PROBLEM » Where does the word "Matrix" appear in the entries below? Copy each line that holds it.

*** Opening THE INPUT ***

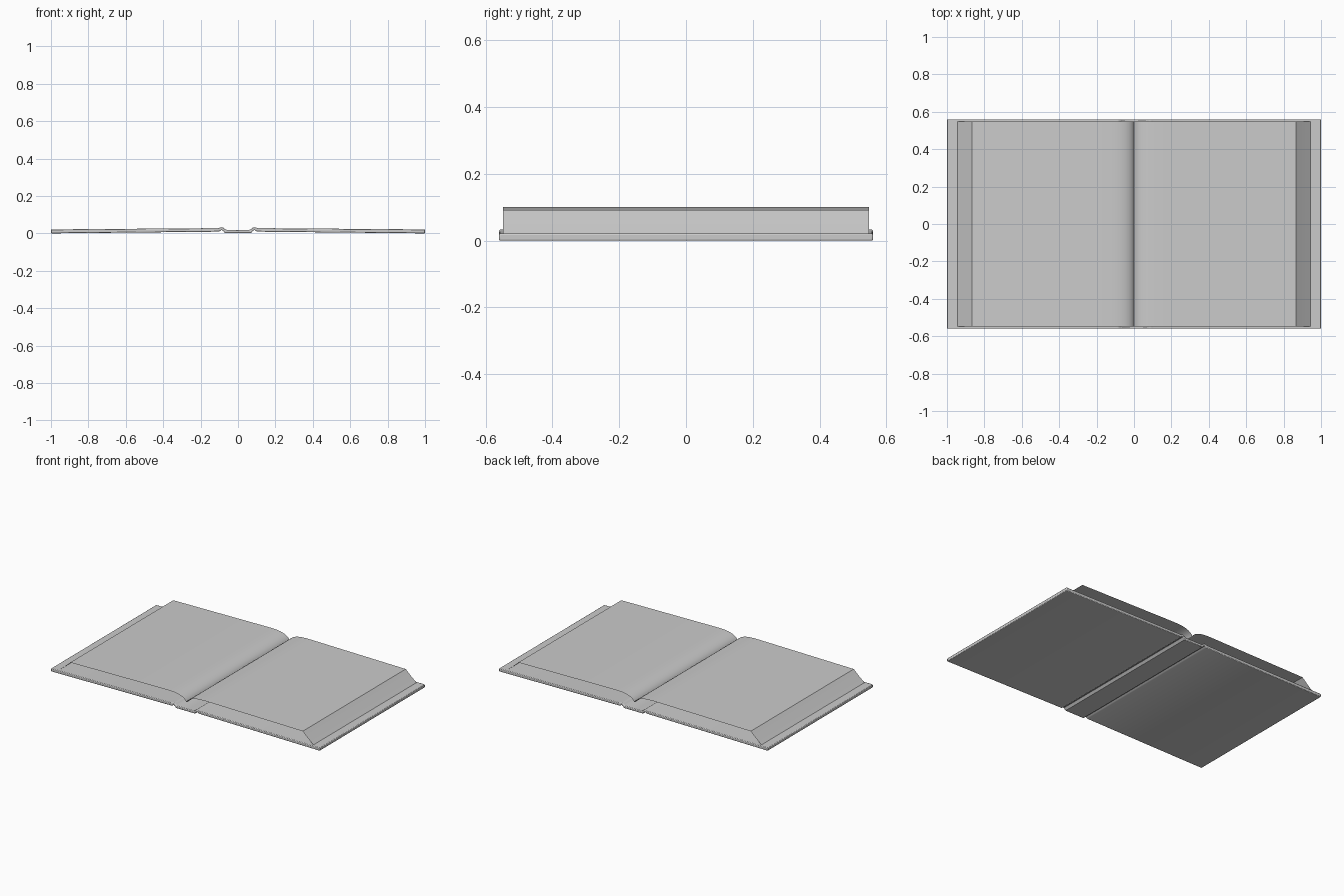
import bpy, bmesh, math

if "Cube" in bpy.data.objects:
    bpy.data.objects.remove(bpy.data.objects["Cube"])


def mirrored(half):
    """Extend a right-hand profile (starting at x = 0) to the left side."""
    return [(-x, z) for x, z in reversed(half[1:])] + half


def make_strip(name, points, half_depth, closed):
    """Sweep an x-z profile along y; closed profiles also get end caps."""
    bm = bmesh.new()
    front = [bm.verts.new((x, -half_depth, z)) for x, z in points]
    back = [bm.verts.new((x, half_depth, z)) for x, z in points]
    n = len(points)
    for i in range(n if closed else n - 1):
        j = (i + 1) % n
        bm.faces.new((front[i], front[j], back[j], back[i]))
    if closed:
        bm.faces.new(front)
        bm.faces.new(back[::-1])
        bmesh.ops.recalc_face_normals(bm, faces=bm.faces[:])
    mesh = bpy.data.meshes.new(name)
    bm.to_mesh(mesh)
    bm.free()
    obj = bpy.data.objects.new(name, mesh)
    bpy.context.collection.objects.link(obj)
    return obj


def smooth(obj, angle):
    bpy.ops.object.select_all(action='DESELECT')
    obj.select_set(True)
    bpy.context.view_layer.objects.active = obj
    bpy.ops.object.shade_smooth_by_angle(angle=math.radians(angle))


# Cover: flat spine, raised hinges and two slightly tilted boards
top = [(0, 0.019), (0.062, 0.019), (0.072, 0.025), (0.080, 0.031),
       (0.088, 0.033), (0.096, 0.031), (0.106, 0.028), (1.0, 0.021)]
bottom = [(0, 0.002), (0.070, 0.002), (0.076, 0.009), (0.083, 0.016),
          (0.089, 0.017), (0.095, 0.013), (0.102, 0.009), (1.0, 0.0)]
cover = make_strip("cover", mirrored(top) + mirrored(bottom)[::-1], 0.56, True)
bevel = cover.modifiers.new("rounded_edges", 'BEVEL')
bevel.width = 0.004
bevel.segments = 2
bevel.limit_method = 'ANGLE'
bevel.angle_limit = math.radians(60)
smooth(cover, 35)

# Pages: one open sheet with a curved gutter, flat leaves and sloped fore-edges
pages_half = [(0, 0.055), (0.006, 0.065), (0.016, 0.075), (0.03, 0.084),
              (0.048, 0.091), (0.07, 0.0965), (0.095, 0.0995), (0.125, 0.101),
              (0.17, 0.101), (0.4, 0.098), (0.865, 0.092),
              (0.905, 0.055), (0.945, 0.021)]
pages = make_strip("pages", mirrored(pages_half), 0.548, False)
smooth(pages, 35)
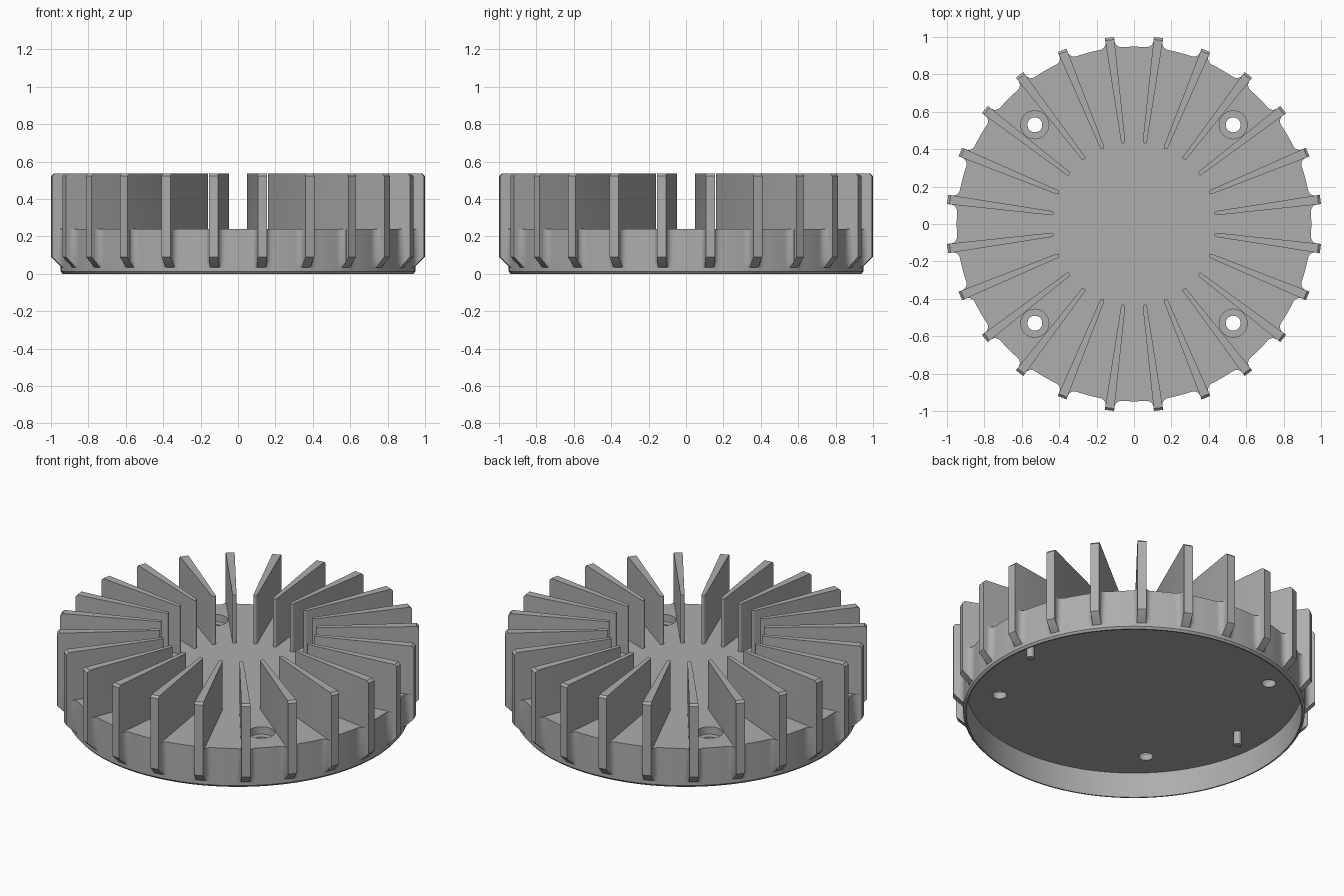
import bpy, bmesh, math

if "Cube" in bpy.data.objects:
    bpy.data.objects.remove(bpy.data.objects["Cube"])

FINS = 24
STEP = math.tau / FINS
WALL, FILLET, TOP = 0.948, 0.035, 0.24
FLOOR, INNER = 0.155, 0.93

metal = bpy.data.materials.new("plain grey metal")
metal.use_nodes = True
GREY = (0.42, 0.42, 0.42, 1)
metal.diffuse_color = GREY
metal.node_tree.nodes["Principled BSDF"].inputs["Base Color"].default_value = GREY


def finish(name, bm):
    """Turn a bmesh into a shaded object in the scene."""
    bmesh.ops.recalc_face_normals(bm, faces=bm.faces)
    mesh = bpy.data.meshes.new(name)
    bm.to_mesh(mesh)
    bm.free()
    mesh.materials.append(metal)
    obj = bpy.data.objects.new(name, mesh)
    bpy.context.collection.objects.link(obj)
    return obj


def smooth(obj):
    bpy.ops.object.select_all(action='DESELECT')
    obj.select_set(True)
    bpy.context.view_layer.objects.active = obj
    bpy.ops.object.shade_smooth_by_angle(angle=math.radians(30))


def stack(bm, rings):
    """Skin a list of closed point rings and cap both ends."""
    loops = [[bm.verts.new(p) for p in ring] for ring in rings]
    n = len(loops[0])
    for a, b in zip(loops, loops[1:]):
        for i in range(n):
            j = (i + 1) % n
            bm.faces.new((a[i], a[j], b[j], b[i]))
    bm.faces.new(loops[0])
    bm.faces.new(loops[-1])


def lathe(bm, profile, cx, cy, sides=32):
    angles = [math.tau * i / sides for i in range(sides)]
    stack(bm, [[(cx + r * math.cos(a), cy + r * math.sin(a), z) for a in angles]
               for r, z in profile])


# Base cup: a round wall that flares in small fillets towards each fin
def half_width(r):
    return 0.011 + 0.014 * (r - 0.435) / 0.57


side = half_width(0.96)
half_sector = [(0.0, WALL + FILLET)]
for i in range(7):
    a = math.pi / 2 * i / 6
    t = side + FILLET * (1 - math.cos(a))
    half_sector.append((t / WALL, WALL + FILLET * (1 - math.sin(a))))
start = half_sector[-1][0]
half_sector += [(start + (STEP / 2 - start) * i / 3, WALL) for i in (1, 2, 3)]
sector = half_sector + [(STEP - a, r) for a, r in half_sector[-2:0:-1]]
outline = [(STEP * (k + 0.5) + a, r) for k in range(FINS) for a, r in sector]


def base_ring(z, limit, fixed=False):
    return [(rr * math.cos(a), rr * math.sin(a), z)
            for a, r in outline for rr in [limit if fixed else min(r, limit)]]


bm = bmesh.new()
stack(bm, [base_ring(FLOOR, INNER, True), base_ring(0, INNER, True),
           base_ring(0, 0.938, True), base_ring(0.012, WALL, True),
           base_ring(0.035, WALL, True), base_ring(0.07, 1), base_ring(TOP, 1)])
base = finish("base_cup", bm)

# Four counterbored screw holes
bm = bmesh.new()
for k in range(4):
    a = math.pi / 4 + k * math.pi / 2
    lathe(bm, [(0.04, 0.1), (0.04, 0.195), (0.075, 0.195), (0.075, 0.3)],
          0.75 * math.cos(a), 0.75 * math.sin(a))
cutter = finish("hole_cutter", bm)
cutter.hide_render = True
cut = base.modifiers.new("screw_holes", 'BOOLEAN')
cut.operation = 'DIFFERENCE'
cut.solver = 'EXACT'
cut.object = cutter
bpy.context.view_layer.objects.active = base
bpy.ops.object.modifier_apply(modifier=cut.name)
bpy.data.objects.remove(cutter)
smooth(base)

# Radial cooling fins: tapered blades with a rounded inner end
fin_profile = [(0.435, 0.2), (0.94, 0.2), (0.94, 0.03), (0.95, 0.035), (1.005, 0.09),
               (1.005, 0.522), (0.992, 0.535), (0.435, 0.535)]
bm = bmesh.new()
stack(bm, [[(r, s * half_width(r), z) for r, z in fin_profile] for s in (-1, 1)])
inner_edges = [e for e in bm.edges
               if all(v.co.x < 0.436 for v in e.verts)
               and abs(e.verts[0].co.z - e.verts[1].co.z) > 0.1]
bmesh.ops.bevel(bm, geom=inner_edges, offset=0.0095, segments=4, profile=0.5,
                affect='EDGES')
fin = finish("cooling_fin", bm)
smooth(fin)
fin.rotation_euler.z = STEP / 2
for k in range(1, FINS):
    copy = bpy.data.objects.new("cooling_fin", fin.data)
    copy.rotation_euler.z = STEP * (k + 0.5)
    bpy.context.collection.objects.link(copy)

# Two locating pins under the floor
for name, x in (("left_pin", 0.75), ("right_pin", -0.75)):
    bm = bmesh.new()
    lathe(bm, [(0.022, FLOOR + 0.02), (0.022, FLOOR - 0.08)], x, 0, 24)
    smooth(finish(name, bm))
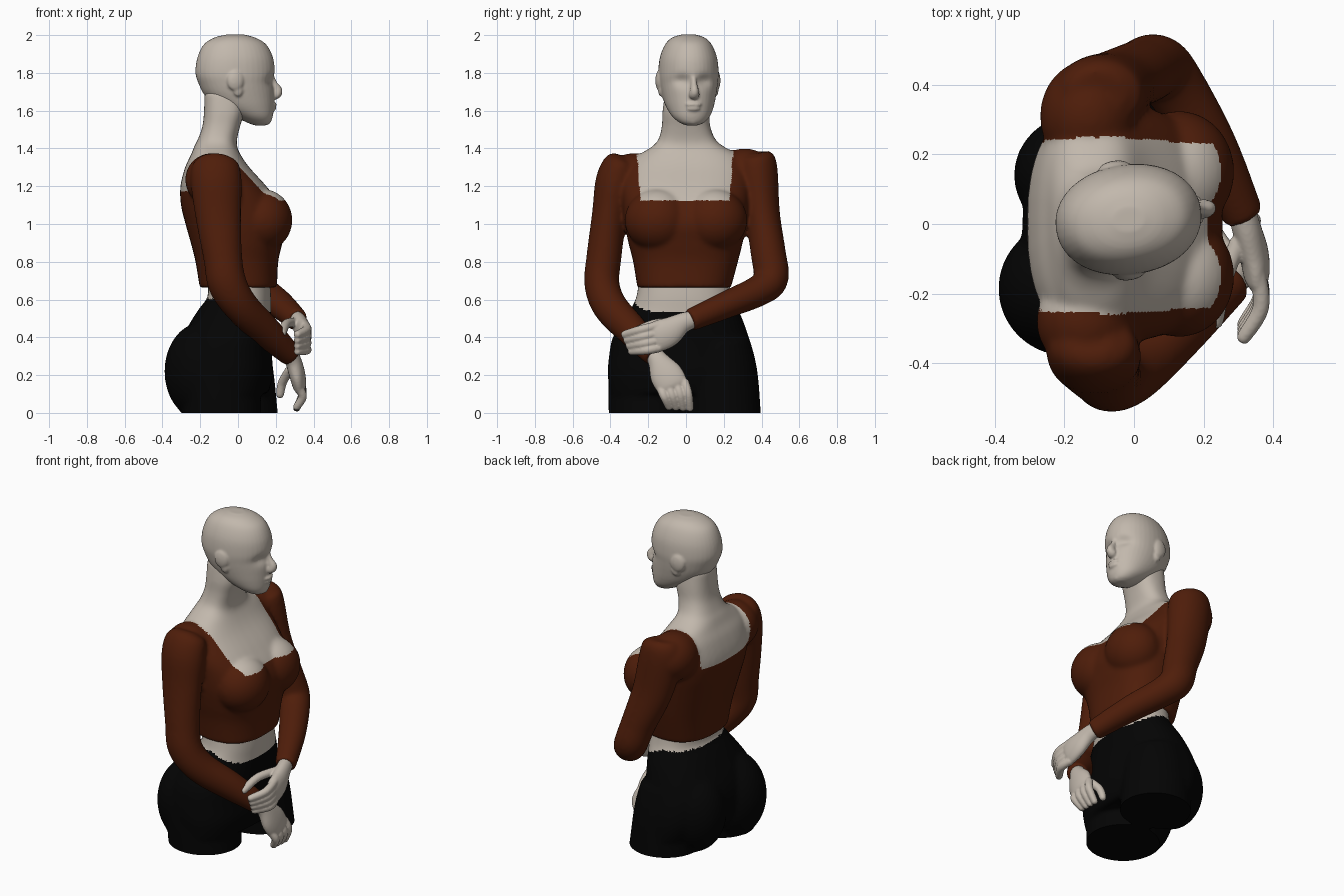
import bpy, bmesh, math
from mathutils import Vector, Matrix


def material(name, rgb):
    m = bpy.data.materials.new(name)
    m.diffuse_color = (*rgb, 1)
    return m


SKIN = material("pale_skin", (0.54, 0.48, 0.415))
BROWN = material("rust_brown_cloth", (0.078, 0.0125, 0.003))
BLACK = material("black_cloth", (0.0012, 0.0012, 0.0012))


def spline(rows, n=6):
    """Catmull-Rom interpolation of rows of numbers."""
    out = []
    for i in range(len(rows) - 1):
        a, b = rows[max(i - 1, 0)], rows[i]
        c, d = rows[i + 1], rows[min(i + 2, len(rows) - 1)]
        for k in range(n):
            t = k / n
            out.append([0.5 * (2 * q + (r - p) * t + (2 * p - 5 * q + 4 * r - s) * t * t
                               + (3 * q - p - 3 * r + s) * t ** 3)
                        for p, q, r, s in zip(a, b, c, d)])
    return out + [list(rows[-1])]


def loft(bm, rings, power=2.0, seg=40):
    """Skin a list of (centre, u axis, v axis) superellipse rings."""
    def bend(w):
        return math.copysign(abs(w) ** (2 / power), w)
    loops = []
    for c, u, v in rings:
        loops.append([bm.verts.new(c + u * bend(math.cos(a)) + v * bend(math.sin(a)))
                      for a in (2 * math.pi * k / seg for k in range(seg))])
    for p, q in zip(loops, loops[1:]):
        for k in range(seg):
            j = (k + 1) % seg
            bm.faces.new((p[k], p[j], q[j], q[k]))
    bm.faces.new(loops[0][::-1])
    bm.faces.new(loops[-1])


def stack(bm, rows, power=2.0):
    """Horizontal sections: z, x min, x max, y min, y max."""
    loft(bm, [(Vector(((a + b) / 2, (c + d) / 2, z)), Vector(((b - a) / 2, 0, 0)),
               Vector((0, (d - c) / 2, 0))) for z, a, b, c, d in spline(rows)], power)


def tube(bm, rows, seg=28):
    """Limb along a path: x, y, z, radius towards x, radius across."""
    pts = spline(rows)
    rings = []
    for i, p in enumerate(pts):
        t = (Vector(pts[min(i + 1, len(pts) - 1)][:3]) - Vector(pts[max(i - 1, 0)][:3])).normalized()
        u = (Vector((1, 0, 0)) - t * t.x).normalized()
        rings.append((Vector(p[:3]), u * p[3], t.cross(u) * p[4]))
    loft(bm, rings, 2.0, seg)


def finger(bm, a, b, c, r):
    end = Vector(c) + (Vector(c) - Vector(b)).normalized() * r * 0.7
    tube(bm, [(*a, r, r), (*b, r, r), (*c, r * 0.85, r * 0.85), (*end, r * 0.3, r * 0.3)], 14)


def ball(bm, centre, size):
    bmesh.ops.create_uvsphere(bm, u_segments=32, v_segments=20, radius=1,
                              matrix=Matrix.Translation(centre) @ Matrix.Diagonal((*size, 1)))


def finish(name, bm, voxel, smooth, mats, rule=None, floor=False):
    """Fuse the overlapping pieces, smooth them, colour faces by rule."""
    bmesh.ops.recalc_face_normals(bm, faces=bm.faces)
    me = bpy.data.meshes.new(name)
    bm.to_mesh(me)
    bm.free()
    ob = bpy.data.objects.new(name, me)
    bpy.context.collection.objects.link(ob)
    bpy.ops.object.select_all(action='DESELECT')
    ob.select_set(True)
    bpy.context.view_layer.objects.active = ob
    m = ob.modifiers.new("fuse", 'REMESH')
    m.mode, m.voxel_size = 'VOXEL', voxel
    s = ob.modifiers.new("soften", 'SMOOTH')
    s.factor, s.iterations = 0.5, smooth
    bpy.ops.object.modifier_apply(modifier="fuse")
    bpy.ops.object.modifier_apply(modifier="soften")
    me = ob.data
    me.materials.clear()
    for mat in mats:
        me.materials.append(mat)
    if floor:
        for v in me.vertices:
            v.co.z = max(v.co.z, 0)
    for p in me.polygons:
        p.material_index = rule(p.center) if rule else 0
    bpy.ops.object.shade_smooth_by_angle(angle=math.radians(50))
    return ob


# Upper body: chest, neck and sleeves, with a square neckline front and back
bm = bmesh.new()
stack(bm, [(0.663, -0.203, 0.207, -0.258, 0.238), (0.8, -0.225, 0.213, -0.28, 0.275),
           (0.9, -0.25, 0.235, -0.305, 0.3), (1.0, -0.278, 0.255, -0.325, 0.322),
           (1.1, -0.302, 0.225, -0.337, 0.337), (1.2, -0.305, 0.15, -0.345, 0.345),
           (1.3, -0.28, 0.06, -0.315, 0.33), (1.365, -0.25, 0.015, -0.25, 0.28),
           (1.41, -0.232, -0.005, -0.18, 0.2), (1.45, -0.212, -0.005, -0.145, 0.155),
           (1.52, -0.188, 0.012, -0.128, 0.128), (1.6, -0.18, 0.035, -0.124, 0.122),
           (1.7, -0.178, 0.03, -0.11, 0.11)], 2.5)
for y in (-0.15, 0.15):
    ball(bm, (0.13, y, 1.02), (0.158, 0.175, 0.165))
ball(bm, (-.14, -.28, 1.235), (.14, .14, .14))
ball(bm, (-.13, .31, 1.255), (.14, .16, .145))
tube(bm, [(-.12, -.33, 1.355, .06, .05), (-.12, -.345, 1.32, .12, .09), (-.115, -.375, 1.22, .135, .105),
          (-.105, -.405, 1.05, .122, .093), (-.08, -.435, .82, .103, .093), (-.055, -.445, .68, .103, .093),
          (.02, -.40, .56, .092, .092), (.15, -.28, .43, .083, .083), (.285, -.165, .3, .06, .06)])
tube(bm, [(-.1, .37, 1.375, .08, .07), (-.1, .375, 1.34, .12, .1), (-.09, .38, 1.25, .132, .108),
          (-.05, .405, 1.05, .122, .093), (.02, .435, .85, .103, .093), (.065, .45, .715, .098, .093),
          (.12, .39, .65, .088, .083), (.22, .22, .575, .078, .073), (.315, .02, .49, .06, .06)])


def neckline(c):
    low = 1.125 if c.x > -0.1 else 1.17
    return int(c.z > low and abs(c.y + 0.005) < 0.235 + 0.08 * (c.z - low))


finish("cropped_top", bm, 0.0095, 18, [BROWN, SKIN], neckline)

# Lower body: bare waist, hips, buttocks and cut-off thighs
bm = bmesh.new()
stack(bm, [(0.74, -.165, .165, -.245, .225), (0.62, -.16, .175, -.262, .242), (0.56, -.2, .175, -.288, .268),
           (0.5, -.24, .175, -.328, .298), (0.4, -.295, .175, -.388, .333), (0.3, -.32, .18, -.408, .362),
           (0.2, -.31, .185, -.415, .378), (0.1, -.25, .16, -.4, .38)], 2.25)
tube(bm, [(-.1, -.19, .36, .19, .19), (-.095, -.2, .2, .21, .21), (-.085, -.203, -.06, .21, .206)])
tube(bm, [(-.02, .16, .36, .18, .18), (-.01, .185, .2, .2, .195), (.01, .2, -.06, .206, .2)])
ball(bm, (-.19, -.185, .22), (.2, .195, .26))
ball(bm, (-.15, .14, .23), (.195, .18, .25))
finish("waist_and_trousers", bm, 0.011, 16, [BLACK, SKIN],
       lambda c: int(c.z > 0.605 - 0.07 * min(max(c.x / 0.15, 0), 1)), floor=True)

# Head: skull and jaw sections, dented eye sockets, then nose, lips and ears
bm = bmesh.new()
stack(bm, [(z, a, b, -w, w) for z, a, b, w in (
    (2.003, -.06, .03, .035), (1.987, -.125, .09, .085), (1.95, -.182, .15, .122), (1.88, -.216, .186, .15),
    (1.8, -.226, .195, .158), (1.74, -.208, .188, .153), (1.68, -.176, .19, .142), (1.62, -.11, .19, .125),
    (1.57, -.02, .185, .1), (1.537, .05, .172, .065), (1.522, .09, .15, .03))], 2.1)
for v in bm.verts:
    if v.co.x > 0.03:
        d = ((abs(v.co.y) - 0.06) / 0.042) ** 2 + ((v.co.z - 1.76) / 0.03) ** 2
        v.co.x -= 0.022 * math.exp(-d)
tube(bm, [(.18, 0, 1.785, .012, .014), (.192, 0, 1.745, .018, .016), (.208, 0, 1.705, .03, .024),
          (.2, 0, 1.68, .024, .028), (.185, 0, 1.665, .01, .015)], 16)
ball(bm, (.186, 0, 1.633), (.02, .042, .012))
ball(bm, (.184, 0, 1.61), (.02, .036, .012))
ball(bm, (.15, 0, 1.55), (.028, .035, .026))
for s in (-1, 1):
    ball(bm, (-.035, s * .153, 1.76), (.045, .02, .055))
    ball(bm, (-.02, s * .147, 1.71), (.026, .014, .035))
bmesh.ops.rotate(bm, cent=(0, 0, 0), matrix=Matrix.Rotation(math.radians(8), 3, 'Z'), verts=bm.verts)
bmesh.ops.translate(bm, vec=(0, .015, 0), verts=bm.verts)
finish("head", bm, 0.007, 4, [SKIN])

# Upper hand, resting across the other wrist
bm = bmesh.new()
tube(bm, [(.305, .05, .5, .04, .045), (.325, -.02, .475, .042, .055), (.345, -.09, .43, .042, .078),
          (.352, -.15, .405, .036, .082), (.352, -.18, .395, .02, .07)])
for i in range(4):
    finger(bm, (.355, -.14, .465 - .04 * i), (.364, -.24 + .01 * i, .44 - .036 * i),
           (.315, -.325 + .012 * i, .415 - .03 * i), .024)
finger(bm, (.3, -.05, .48), (.255, -.17, .47), (.235, -.28, .425), .025)
finish("upper_hand", bm, 0.006, 3, [SKIN])

# Lower hand, hanging down
bm = bmesh.new()
tube(bm, [(.26, -.185, .325, .045, .045), (.29, -.15, .28, .043, .055), (.312, -.11, .21, .042, .085),
          (.325, -.075, .15, .036, .085), (.328, -.06, .12, .02, .07)])
for i in range(4):
    finger(bm, (.325, -.135 + .042 * i, .13 + .013 * i), (.342, -.115 + .042 * i, .085 + .006 * i),
           (.31, -.09 + .037 * i, .03 - .002 * i), .023)
finger(bm, (.275, -.09, .23), (.235, -.03, .16), (.222, -.01, .095), .024)
finish("lower_hand", bm, 0.006, 3, [SKIN], floor=True)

*** Closing THE INPUT ***

ANSWER »
from mathutils import Vector, Matrix
                              matrix=Matrix.Translation(centre) @ Matrix.Diagonal((*size, 1)))
bmesh.ops.rotate(bm, cent=(0, 0, 0), matrix=Matrix.Rotation(math.radians(8), 3, 'Z'), verts=bm.verts)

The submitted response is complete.